After I took the book out of the "to be completed" box, I was no longer interested in what I had started. I no longer liked the cover that I had originally made. The first thing I did was remake the front cover by salvaging the embellishments I wants to reuse. My art style had changed during the time span when I had first started this project. I just had to close my eyes to the first four signatures that I made and move on.....and that is exactly what I did.
You can see the envelopes
One of my favorite page layouts.
I kept my artwork simple.
I did more rubber stamping than collage.
This is where the previous signatures were completed and I started the new signature with NYC. I went from doing a lot of collage to a very simple format.

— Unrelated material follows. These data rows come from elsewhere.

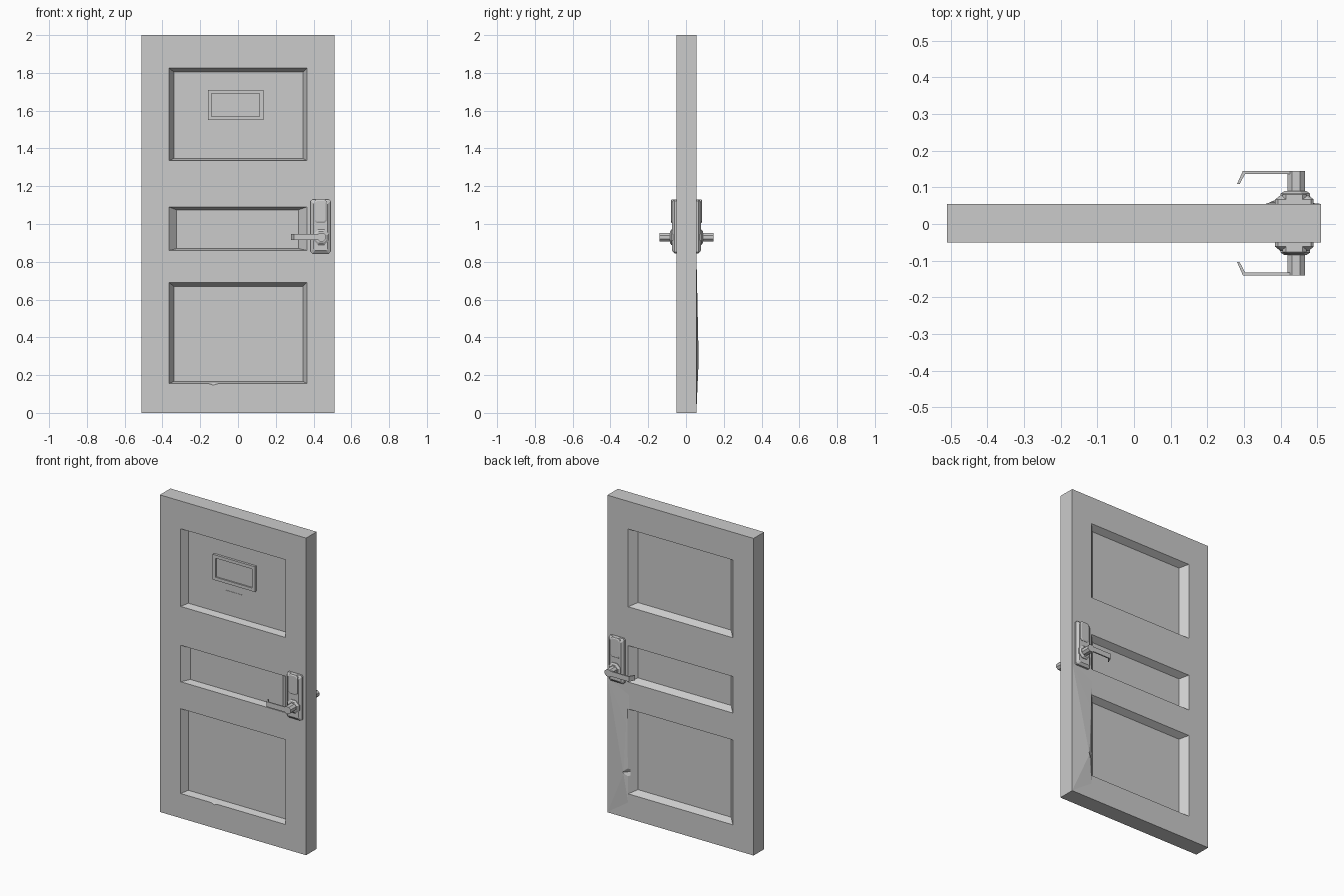
import bpy, bmesh
from mathutils import Vector

if "Cube" in bpy.data.objects:
    bpy.data.objects.remove(bpy.data.objects["Cube"])

grey = bpy.data.materials.new("plain grey")
grey.use_nodes = True
COLOR = (0.6, 0.6, 0.6, 1)
grey.diffuse_color = COLOR
grey.node_tree.nodes["Principled BSDF"].inputs["Base Color"].default_value = COLOR

FRONT, BACK, MID = -0.05, 0.055, 0.0025


def finish(name, bm):
    bmesh.ops.recalc_face_normals(bm, faces=bm.faces)
    mesh = bpy.data.meshes.new(name)
    bm.to_mesh(mesh)
    bm.free()
    obj = bpy.data.objects.new(name, mesh)
    bpy.context.collection.objects.link(obj)
    mesh.materials.append(grey)
    return obj


def loft(name, *loops):
    """Solid skinned through matching rings of points."""
    bm = bmesh.new()
    rings = [[bm.verts.new(p) for p in loop] for loop in loops]
    for a, b in zip(rings, rings[1:]):
        for i in range(len(a)):
            j = (i + 1) % len(a)
            bm.faces.new((a[i], a[j], b[j], b[i]))
    bm.faces.new(rings[0])
    bm.faces.new(rings[-1])
    return finish(name, bm)


def rect(x0, x1, z0, z1, y):
    return [Vector((x, y, z)) for x, z in ((x0, z0), (x1, z0), (x1, z1), (x0, z1))]


def chamfered(x0, x1, z0, z1, y, c):
    """Rectangle with cut corners."""
    pts = [(x0 + c, z0), (x1 - c, z0), (x1, z0 + c), (x1, z1 - c),
           (x1 - c, z1), (x0 + c, z1), (x0, z1 - c), (x0, z0 + c)]
    return [Vector((x, y, z)) for x, z in pts]


def box(name, x0, x1, y0, y1, z0, z1):
    return loft(name, rect(x0, x1, z0, z1, y0), rect(x0, x1, z0, z1, y1))


def hull(name, pts):
    bm = bmesh.new()
    for p in pts:
        bm.verts.new(p)
    bmesh.ops.convex_hull(bm, input=bm.verts)
    return finish(name, bm)


def combine(obj, tool, operation):
    mod = obj.modifiers.new("cut", "BOOLEAN")
    mod.operation, mod.object, mod.solver = operation, tool, "EXACT"
    bpy.context.view_layer.objects.active = obj
    bpy.ops.object.modifier_apply(modifier=mod.name)
    bpy.data.objects.remove(tool)


# Door slab with the bent stile on the back
door = box("door_slab", -0.51, 0.51, FRONT, BACK, 0, 2)
bulge = hull("stile_bulge", [(0.35, 0.04, 0.72), (0.508, 0.04, 0.85), (0.508, 0.04, 0.004),
                             (0.35, 0.04, 0.1), (0.508, BACK, 0.85), (0.508, BACK, 0.004),
                             (0.36, BACK, 0.78), (0.365, BACK, 0.1),
                             (0.375, 0.06, 0.6), (0.39, 0.067, 0.28)])
combine(door, bulge, "UNION")

# Recessed panels: z range, then insets left, right, bottom, top
panels = [(1.335, 1.825, 0.025, 0.02, 0.012, 0.02),
          (0.86, 1.09, 0.04, 0.045, 0.01, 0.015),
          (0.155, 0.69, 0.025, 0.02, 0.012, 0.02)]
DEPTH = 0.04
for side, surface in ((1, FRONT), (-1, BACK)):
    for z0, z1, left, right, low, top in panels:
        if side < 0:
            left, right, low, top = 0.04, 0.04, 0.022, 0.022
        outer = rect(-0.365, 0.365, z0, z1, surface)
        inner = rect(-0.365 + left, 0.365 - right, z0 + low, z1 - top, surface + side * DEPTH)
        beyond = [o + (o - i) * 0.5 for o, i in zip(outer, inner)]
        combine(door, loft("panel_cutter", beyond, inner), "DIFFERENCE")

# Dents on the panel lips
combine(door, hull("lip_cutter", [(-0.22, -0.06, 0.165), (-0.04, -0.06, 0.165), (-0.13, -0.06, 0.135),
                                  (-0.13, -0.03, 0.17)]), "DIFFERENCE")
combine(door, hull("stile_cutter", [(0.355, 0.08, 0.2), (0.41, 0.08, 0.29), (0.355, 0.08, 0.38),
                                    (0.355, 0.035, 0.29)]), "DIFFERENCE")

# Sign holder and thin notice on the upper front panel
PANEL = FRONT + DEPTH
sign = loft("sign_holder", rect(-0.16, 0.135, 1.55, 1.71, PANEL + 0.002),
            rect(-0.16, 0.135, 1.55, 1.71, PANEL - 0.015),
            rect(-0.14, 0.115, 1.57, 1.69, PANEL - 0.015),
            rect(-0.14, 0.115, 1.57, 1.69, PANEL - 0.006))
notice = box("notice_plate", -0.075, 0.04, PANEL - 0.002, PANEL + 0.002, 1.385, 1.5)

# Lock hardware, mirrored to both faces
for label, side in (("front", -1), ("back", 1)):
    def y(out):
        return MID + side * (0.0525 + out)

    loft(label + "_lock_plate", chamfered(0.385, 0.49, 0.845, 1.13, y(-0.003), 0.008),
         chamfered(0.385, 0.49, 0.845, 1.13, y(0.012), 0.008),
         chamfered(0.4, 0.475, 0.86, 1.115, y(0.024), 0.008))
    loft(label + "_lock_cover", chamfered(0.405, 0.47, 1.005, 1.13, y(0.01), 0.01),
         chamfered(0.405, 0.47, 1.005, 1.13, y(0.026), 0.01),
         chamfered(0.411, 0.464, 1.012, 1.123, y(0.03), 0.01))
    loft(label + "_handle_rose", chamfered(0.4, 0.48, 0.89, 0.97, y(0.015), 0.023),
         chamfered(0.4, 0.48, 0.89, 0.97, y(0.028), 0.023),
         chamfered(0.41, 0.47, 0.9, 0.96, y(0.035), 0.018))
    loft(label + "_handle_neck", chamfered(0.418, 0.466, 0.908, 0.952, y(0.03), 0.013),
         chamfered(0.418, 0.466, 0.908, 0.952, y(0.09), 0.013))

    # Lever bar with its tip bent toward the door
    path = [(0.43, 0.082), (0.303, 0.082), (0.288, 0.054), (0.281, 0.054), (0.297, 0.09), (0.43, 0.09)]
    loft(label + "_lever", [(x, y(out), 0.914) for x, out in path],
         [(x, y(out), 0.946) for x, out in path])
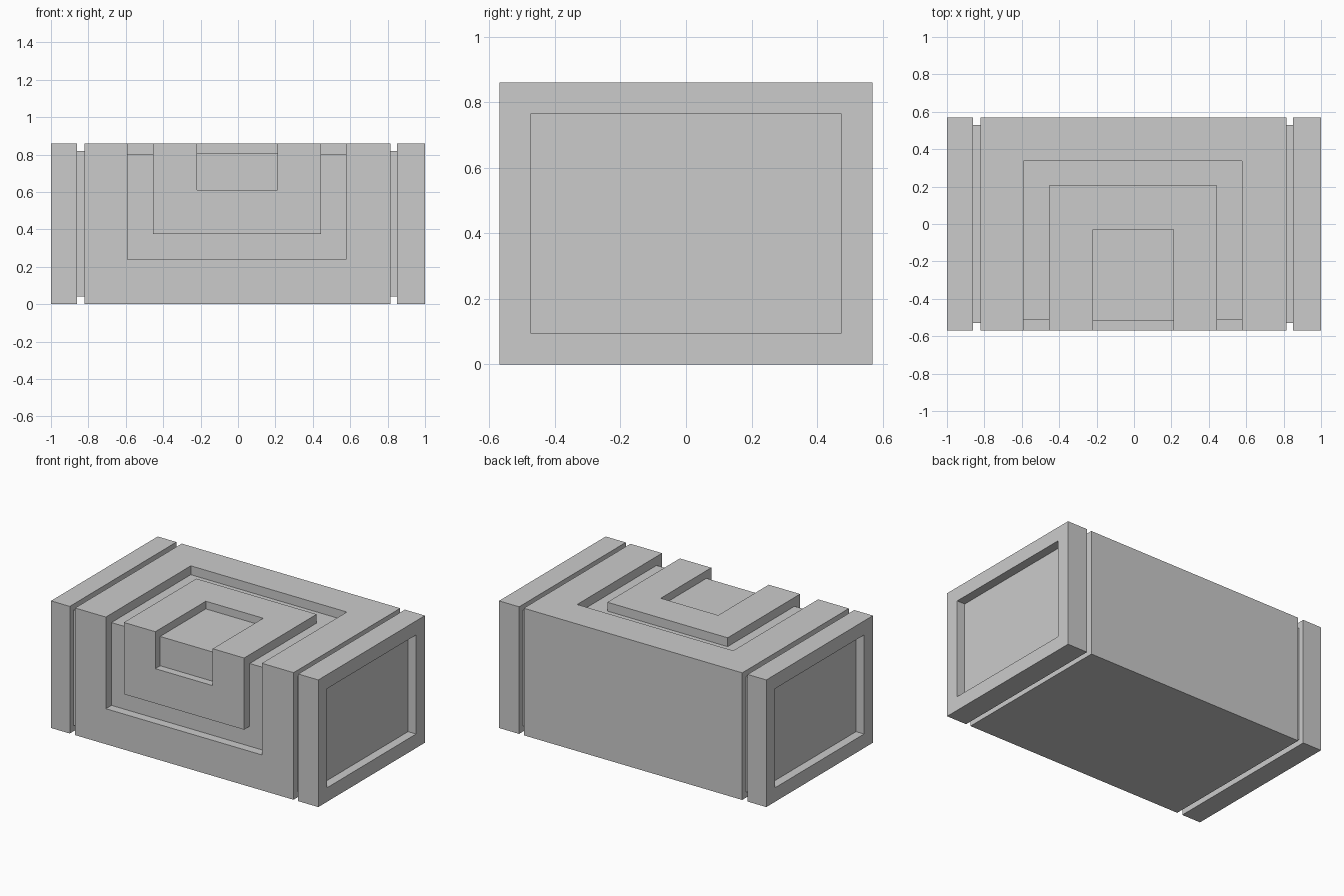
import bpy
import bmesh

if "Cube" in bpy.data.objects:
    bpy.data.objects.remove(bpy.data.objects["Cube"], do_unlink=True)

HALF_Y, TOP = 0.57, 0.86

grey = bpy.data.materials.new("plain_grey")
grey.use_nodes = True
GREY = (0.6, 0.6, 0.6, 1)
grey.diffuse_color = GREY
grey.node_tree.nodes["Principled BSDF"].inputs["Base Color"].default_value = GREY


def loft(name, rings):
    """Join equal-sized rings of points into a closed solid."""
    bm = bmesh.new()
    loops = [[bm.verts.new(p) for p in ring] for ring in rings]
    n = len(loops[0])
    for a, b in zip(loops, loops[1:]):
        for i in range(n):
            j = (i + 1) % n
            bm.faces.new((a[i], a[j], b[j], b[i]))
    bm.faces.new(loops[0])
    bm.faces.new(loops[-1])
    bmesh.ops.recalc_face_normals(bm, faces=bm.faces)
    mesh = bpy.data.meshes.new(name)
    bm.to_mesh(mesh)
    bm.free()
    mesh.materials.append(grey)
    obj = bpy.data.objects.new(name, mesh)
    bpy.context.collection.objects.link(obj)
    return obj


def section(x, inset):
    """Rectangular cross-section of the body at x."""
    y, lo, hi = HALF_Y - inset, inset, TOP - inset
    return [(x, -y, lo), (x, y, lo), (x, y, hi), (x, -y, hi)]


def wrap(name, x0, x1, low, back, depth, rise=0.0):
    """L-shaped slab wrapped over the front top edge of the body."""
    front, top = -HALF_Y - rise, TOP + rise
    in_y, in_z = -HALF_Y + depth, TOP - depth
    profile = [(front, low), (in_y, low), (in_y, in_z),
               (back, in_z), (back, top), (front, top)]
    return loft(name, [[(x, y, z) for y, z in profile] for x in (x0, x1)])


def cut(obj, cutter):
    """Subtract the cutter, then hide it."""
    mod = obj.modifiers.new(cutter.name, "BOOLEAN")
    mod.operation = "DIFFERENCE"
    mod.solver = "EXACT"
    mod.object = cutter
    cutter.hide_render = True
    cutter.hide_viewport = True
    cutter.display_type = "WIRE"


# Body with recessed ends and a groove around each end band
stations = [(-0.94, 0.095), (-1, 0.095), (-1, 0), (-0.86, 0), (-0.86, 0.04),
            (-0.82, 0.04), (-0.82, 0), (0.815, 0), (0.815, 0.04),
            (0.85, 0.04), (0.85, 0), (1, 0), (1, 0.095), (0.94, 0.095)]
body = loft("body", [section(x, inset) for x, inset in stations])

# Channel sunk into the front and top
cut(body, wrap("channel_cutter", -0.59, 0.578, 0.24, 0.338, 0.06, 0.1))

# Raised plate inside the channel, with a shallow pocket
plate = wrap("raised_plate", -0.455, 0.445, 0.375, 0.205, 0.1)
cut(plate, wrap("pocket_cutter", -0.22, 0.21, 0.61, -0.03, 0.052, 0.1))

This tiny book (encyclopedia) would be a great altered book, or so I thought. The red covers were in great shape and it was the perfect color for an Alice in Wonderland book. However, the pages were so brittle that after removing most of them, what was left could not be glued together. The paper kept tearing in the smallest of small sizes! My only solution was to add paper to the group of pages and anchor the group of pages by sewing and/or eyelets. What started out as a great project grew to be a big headache. So this little project was placed, no thrown into a box to deal with later. And later turned into a great length of time.
As the story goes, I pulled out the book with renewed energy and completed the pages in record time. The last trick was to use all dry adhesive. I have a few more of these books and I am going to completely remove all the pages and insert my own signatures since the covers are in great shape.
My favorite thing I did on this book was to add the tiny tea cups as shown.
My art group for one year had an exchange of different book structures. I made a piano hinge book for Judi and it was posted on my blog. I enjoyed that process so much that I wanted to make one for myself. I got as far as making the signature pages, picking out the chop sticks for the spine and the beads. This was all placed in a plastic bag and was part of my unfinished projects for a few years.
I was going to do a different theme than I had done for Judi but with the use of the chop sticks, it occurred to me it would be best to stay with the Asian theme. All the pages are different than what I had made for Judi even though I used some of the same rubber stamp images and embellishments. I did choose a smaller size book and machine stitched when I could instead of using adhesive. I only took photos of a couple of pages.
I am the fifth child from a family of eight children. I was raised on a farm in Northeast Iowa ... about a stone's throw from Minnesota and a short distance from the Mississippi. I am a wife, mother, business woman and a mixed-media artist.